Haarlem is famous as the cradle of the Dutch Golden Century and as a Flemish city. Following the fall of Antwerp in 1585, thousands of refugees from Flanders came to Holland. Most of these refugees had been employed in the textile industry. By absorbing them into the city and allowing them to resume their former livelihoods, the city government ensured an unprecedented economic and cultural blossoming.
Painting underwent a period of innovation, the high point of which was the lively portraits of Frans Hals. City architect Lieven de Key fathered the ‘Dutch Renaissance’, visible to this day in monumental buildings like the town hall and the Nieuwe Kerk (New Church).
Alongside this, Haarlem has a reputation as a writers’ city. Many renowned Dutch authors were either born there or have worked there, including Nicolaas Beets, Lodewijk van Deyssel, Godfried Bomans, Louis Ferron, Harry Mulisch, L.H. Wiener and Lennaert Nijgh.
Today too, many artists and writers call Haarlem home, and the city boasts a rich cultural life with literary events, theatre, exhibitions, music and festivals like the biennial Stripdagen Haarlem.
citybooks Haarlem gets underway in 2017, and the residencies will take place spread over four years. We’ll be inviting four authors to each write a city portrait. Two graphic novelists will realise the visual dimension of the project and draw city portraits inspired by Haarlem.

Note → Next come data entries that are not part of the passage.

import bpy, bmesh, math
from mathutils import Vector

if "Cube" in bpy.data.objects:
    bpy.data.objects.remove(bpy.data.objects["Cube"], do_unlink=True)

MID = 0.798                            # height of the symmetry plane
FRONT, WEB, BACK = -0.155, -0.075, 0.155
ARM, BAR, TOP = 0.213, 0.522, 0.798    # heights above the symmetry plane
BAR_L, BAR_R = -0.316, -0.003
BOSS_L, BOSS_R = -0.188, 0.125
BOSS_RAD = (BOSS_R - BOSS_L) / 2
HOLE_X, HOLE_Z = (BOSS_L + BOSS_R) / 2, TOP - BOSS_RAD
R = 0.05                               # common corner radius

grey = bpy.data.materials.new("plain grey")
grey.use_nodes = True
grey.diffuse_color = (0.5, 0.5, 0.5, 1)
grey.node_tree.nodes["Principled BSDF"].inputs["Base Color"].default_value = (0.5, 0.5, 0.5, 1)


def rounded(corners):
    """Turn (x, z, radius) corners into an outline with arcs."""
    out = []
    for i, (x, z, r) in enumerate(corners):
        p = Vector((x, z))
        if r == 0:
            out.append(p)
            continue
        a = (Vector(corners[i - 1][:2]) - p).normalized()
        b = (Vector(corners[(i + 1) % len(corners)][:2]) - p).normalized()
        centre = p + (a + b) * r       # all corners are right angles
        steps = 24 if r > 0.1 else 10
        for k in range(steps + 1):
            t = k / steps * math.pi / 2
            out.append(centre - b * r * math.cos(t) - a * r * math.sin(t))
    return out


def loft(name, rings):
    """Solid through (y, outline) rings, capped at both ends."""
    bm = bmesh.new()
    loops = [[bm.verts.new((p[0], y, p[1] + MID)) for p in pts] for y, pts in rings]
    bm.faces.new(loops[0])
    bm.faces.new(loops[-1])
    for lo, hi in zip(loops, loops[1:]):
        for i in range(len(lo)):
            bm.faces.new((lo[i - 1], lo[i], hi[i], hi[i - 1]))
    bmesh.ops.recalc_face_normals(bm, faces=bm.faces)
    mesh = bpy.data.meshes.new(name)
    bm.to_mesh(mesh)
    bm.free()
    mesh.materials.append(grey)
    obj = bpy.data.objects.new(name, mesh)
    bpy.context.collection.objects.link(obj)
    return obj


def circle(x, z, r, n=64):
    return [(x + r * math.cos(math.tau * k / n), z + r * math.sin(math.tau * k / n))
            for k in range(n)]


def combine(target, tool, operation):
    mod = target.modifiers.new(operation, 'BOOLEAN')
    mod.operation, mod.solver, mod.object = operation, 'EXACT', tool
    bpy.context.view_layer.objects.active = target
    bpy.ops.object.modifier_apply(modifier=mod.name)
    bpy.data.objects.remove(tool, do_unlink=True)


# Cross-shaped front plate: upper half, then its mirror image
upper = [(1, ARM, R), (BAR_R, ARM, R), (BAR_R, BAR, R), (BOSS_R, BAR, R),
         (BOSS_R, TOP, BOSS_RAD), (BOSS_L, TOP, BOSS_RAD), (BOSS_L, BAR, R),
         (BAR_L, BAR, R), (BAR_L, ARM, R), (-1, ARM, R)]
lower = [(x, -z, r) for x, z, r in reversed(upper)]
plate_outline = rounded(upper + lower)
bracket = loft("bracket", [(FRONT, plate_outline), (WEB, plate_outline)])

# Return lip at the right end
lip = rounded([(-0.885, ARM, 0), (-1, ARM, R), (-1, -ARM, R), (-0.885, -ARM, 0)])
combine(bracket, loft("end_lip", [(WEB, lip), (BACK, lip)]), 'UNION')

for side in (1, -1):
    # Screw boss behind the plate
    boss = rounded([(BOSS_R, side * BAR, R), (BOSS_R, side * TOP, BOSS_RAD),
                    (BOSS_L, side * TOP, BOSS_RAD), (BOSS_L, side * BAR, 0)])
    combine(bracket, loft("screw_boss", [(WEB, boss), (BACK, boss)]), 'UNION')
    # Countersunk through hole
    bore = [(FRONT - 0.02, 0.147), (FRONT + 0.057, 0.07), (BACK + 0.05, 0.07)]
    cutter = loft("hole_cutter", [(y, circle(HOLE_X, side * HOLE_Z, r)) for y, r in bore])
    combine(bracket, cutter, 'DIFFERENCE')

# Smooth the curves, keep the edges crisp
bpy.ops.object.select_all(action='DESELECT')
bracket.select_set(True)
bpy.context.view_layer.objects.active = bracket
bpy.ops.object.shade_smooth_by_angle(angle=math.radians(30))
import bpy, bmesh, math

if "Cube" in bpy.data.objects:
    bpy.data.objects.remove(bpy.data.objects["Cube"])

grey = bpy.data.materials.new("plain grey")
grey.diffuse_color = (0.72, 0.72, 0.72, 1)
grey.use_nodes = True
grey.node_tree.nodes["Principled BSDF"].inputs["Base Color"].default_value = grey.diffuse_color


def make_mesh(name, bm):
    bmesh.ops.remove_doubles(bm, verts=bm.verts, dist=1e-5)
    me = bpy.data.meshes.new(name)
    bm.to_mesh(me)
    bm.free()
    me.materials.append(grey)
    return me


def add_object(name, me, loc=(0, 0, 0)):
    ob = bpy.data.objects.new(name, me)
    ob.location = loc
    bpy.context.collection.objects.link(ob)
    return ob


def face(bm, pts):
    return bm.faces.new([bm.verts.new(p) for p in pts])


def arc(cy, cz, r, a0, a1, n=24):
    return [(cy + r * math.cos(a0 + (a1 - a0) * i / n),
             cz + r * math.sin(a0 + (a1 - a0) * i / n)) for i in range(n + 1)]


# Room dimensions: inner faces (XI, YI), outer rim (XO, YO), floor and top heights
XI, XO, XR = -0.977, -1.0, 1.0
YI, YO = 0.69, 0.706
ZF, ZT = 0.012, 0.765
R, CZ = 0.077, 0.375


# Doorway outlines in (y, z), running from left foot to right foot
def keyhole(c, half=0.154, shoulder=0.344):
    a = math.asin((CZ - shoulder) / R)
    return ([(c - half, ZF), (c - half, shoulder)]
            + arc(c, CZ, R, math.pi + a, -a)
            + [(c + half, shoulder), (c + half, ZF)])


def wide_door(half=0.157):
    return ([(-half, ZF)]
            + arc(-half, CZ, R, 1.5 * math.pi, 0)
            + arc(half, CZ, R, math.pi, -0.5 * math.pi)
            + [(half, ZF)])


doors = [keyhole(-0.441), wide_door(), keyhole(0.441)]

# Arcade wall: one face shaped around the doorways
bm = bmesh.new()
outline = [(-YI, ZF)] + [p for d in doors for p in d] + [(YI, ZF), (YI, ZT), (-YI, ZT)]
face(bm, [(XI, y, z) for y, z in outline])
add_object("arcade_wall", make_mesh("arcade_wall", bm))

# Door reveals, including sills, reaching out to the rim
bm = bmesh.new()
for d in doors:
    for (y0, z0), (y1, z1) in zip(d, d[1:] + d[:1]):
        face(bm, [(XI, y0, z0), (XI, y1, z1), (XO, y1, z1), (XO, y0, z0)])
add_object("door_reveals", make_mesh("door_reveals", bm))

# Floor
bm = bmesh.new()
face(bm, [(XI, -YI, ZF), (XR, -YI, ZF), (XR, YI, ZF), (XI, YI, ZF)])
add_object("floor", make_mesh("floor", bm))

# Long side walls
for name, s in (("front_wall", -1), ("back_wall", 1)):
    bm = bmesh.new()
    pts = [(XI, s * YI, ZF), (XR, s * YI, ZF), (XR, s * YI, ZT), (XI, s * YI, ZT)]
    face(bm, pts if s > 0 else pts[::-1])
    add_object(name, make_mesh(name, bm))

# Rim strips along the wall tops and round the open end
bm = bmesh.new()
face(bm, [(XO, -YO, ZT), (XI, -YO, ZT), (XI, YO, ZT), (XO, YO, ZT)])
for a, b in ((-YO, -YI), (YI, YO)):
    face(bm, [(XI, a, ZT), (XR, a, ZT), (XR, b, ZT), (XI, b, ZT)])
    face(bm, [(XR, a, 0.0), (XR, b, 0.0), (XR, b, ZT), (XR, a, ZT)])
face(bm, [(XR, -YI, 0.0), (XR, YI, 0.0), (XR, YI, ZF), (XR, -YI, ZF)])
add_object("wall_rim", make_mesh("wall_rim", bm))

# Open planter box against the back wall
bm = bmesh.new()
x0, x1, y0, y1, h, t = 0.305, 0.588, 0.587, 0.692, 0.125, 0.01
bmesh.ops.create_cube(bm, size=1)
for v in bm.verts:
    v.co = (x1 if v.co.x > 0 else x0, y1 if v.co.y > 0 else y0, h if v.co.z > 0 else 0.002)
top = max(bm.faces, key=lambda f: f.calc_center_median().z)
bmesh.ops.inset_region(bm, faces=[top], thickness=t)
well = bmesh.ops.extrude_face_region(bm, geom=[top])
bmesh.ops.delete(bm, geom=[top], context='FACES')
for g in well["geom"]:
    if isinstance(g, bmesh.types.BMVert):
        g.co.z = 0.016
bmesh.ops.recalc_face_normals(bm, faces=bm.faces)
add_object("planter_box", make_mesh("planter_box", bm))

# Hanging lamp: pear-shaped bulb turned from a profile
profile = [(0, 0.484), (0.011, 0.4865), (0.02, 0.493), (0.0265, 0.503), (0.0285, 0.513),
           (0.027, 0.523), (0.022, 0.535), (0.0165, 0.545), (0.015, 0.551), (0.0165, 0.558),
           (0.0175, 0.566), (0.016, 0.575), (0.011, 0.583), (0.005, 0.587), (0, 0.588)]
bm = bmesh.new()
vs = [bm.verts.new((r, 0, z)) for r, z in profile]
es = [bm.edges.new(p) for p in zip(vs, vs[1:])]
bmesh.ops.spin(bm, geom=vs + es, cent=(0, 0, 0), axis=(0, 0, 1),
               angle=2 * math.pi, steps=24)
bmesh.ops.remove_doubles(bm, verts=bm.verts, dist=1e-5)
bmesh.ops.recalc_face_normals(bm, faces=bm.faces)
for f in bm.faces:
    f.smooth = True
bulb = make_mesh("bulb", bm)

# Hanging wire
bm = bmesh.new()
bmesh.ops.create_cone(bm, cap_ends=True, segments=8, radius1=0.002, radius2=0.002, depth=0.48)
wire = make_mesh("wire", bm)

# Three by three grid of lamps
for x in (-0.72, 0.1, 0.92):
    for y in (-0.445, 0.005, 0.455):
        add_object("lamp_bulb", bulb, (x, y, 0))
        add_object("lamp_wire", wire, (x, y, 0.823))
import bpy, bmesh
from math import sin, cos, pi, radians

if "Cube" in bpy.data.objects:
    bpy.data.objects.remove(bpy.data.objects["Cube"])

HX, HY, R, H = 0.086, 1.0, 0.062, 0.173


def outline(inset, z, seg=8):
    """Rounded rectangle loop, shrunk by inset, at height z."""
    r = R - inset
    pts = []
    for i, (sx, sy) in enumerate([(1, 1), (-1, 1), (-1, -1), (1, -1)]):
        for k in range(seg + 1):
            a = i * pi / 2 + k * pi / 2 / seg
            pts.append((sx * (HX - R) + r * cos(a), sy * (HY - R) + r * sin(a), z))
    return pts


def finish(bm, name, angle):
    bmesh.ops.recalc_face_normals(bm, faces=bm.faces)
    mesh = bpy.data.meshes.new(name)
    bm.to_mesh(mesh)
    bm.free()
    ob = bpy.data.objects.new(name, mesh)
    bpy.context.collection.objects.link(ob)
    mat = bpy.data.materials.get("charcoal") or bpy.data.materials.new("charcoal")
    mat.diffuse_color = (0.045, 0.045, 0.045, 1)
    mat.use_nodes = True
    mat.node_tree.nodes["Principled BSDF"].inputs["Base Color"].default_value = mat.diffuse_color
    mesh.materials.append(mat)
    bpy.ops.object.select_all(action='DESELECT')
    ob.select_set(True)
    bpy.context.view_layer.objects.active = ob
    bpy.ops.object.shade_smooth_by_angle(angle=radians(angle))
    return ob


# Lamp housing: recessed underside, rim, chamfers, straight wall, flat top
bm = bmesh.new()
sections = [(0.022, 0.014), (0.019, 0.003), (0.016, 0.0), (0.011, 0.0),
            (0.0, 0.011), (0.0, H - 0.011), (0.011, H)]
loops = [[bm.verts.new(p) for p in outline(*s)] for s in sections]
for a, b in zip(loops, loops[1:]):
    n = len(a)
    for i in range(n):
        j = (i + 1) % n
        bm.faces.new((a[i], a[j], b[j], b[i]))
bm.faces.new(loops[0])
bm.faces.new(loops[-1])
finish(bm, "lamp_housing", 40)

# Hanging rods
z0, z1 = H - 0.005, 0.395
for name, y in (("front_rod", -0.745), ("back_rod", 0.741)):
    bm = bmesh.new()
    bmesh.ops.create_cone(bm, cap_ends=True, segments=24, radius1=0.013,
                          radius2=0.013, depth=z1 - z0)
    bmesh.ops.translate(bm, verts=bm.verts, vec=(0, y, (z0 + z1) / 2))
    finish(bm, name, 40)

In October 2017, Kristien Hemmerechts kicks things off on the first of our two-weeks’ residencies in Haarlem. The names of the remaining participants will be announced in due course.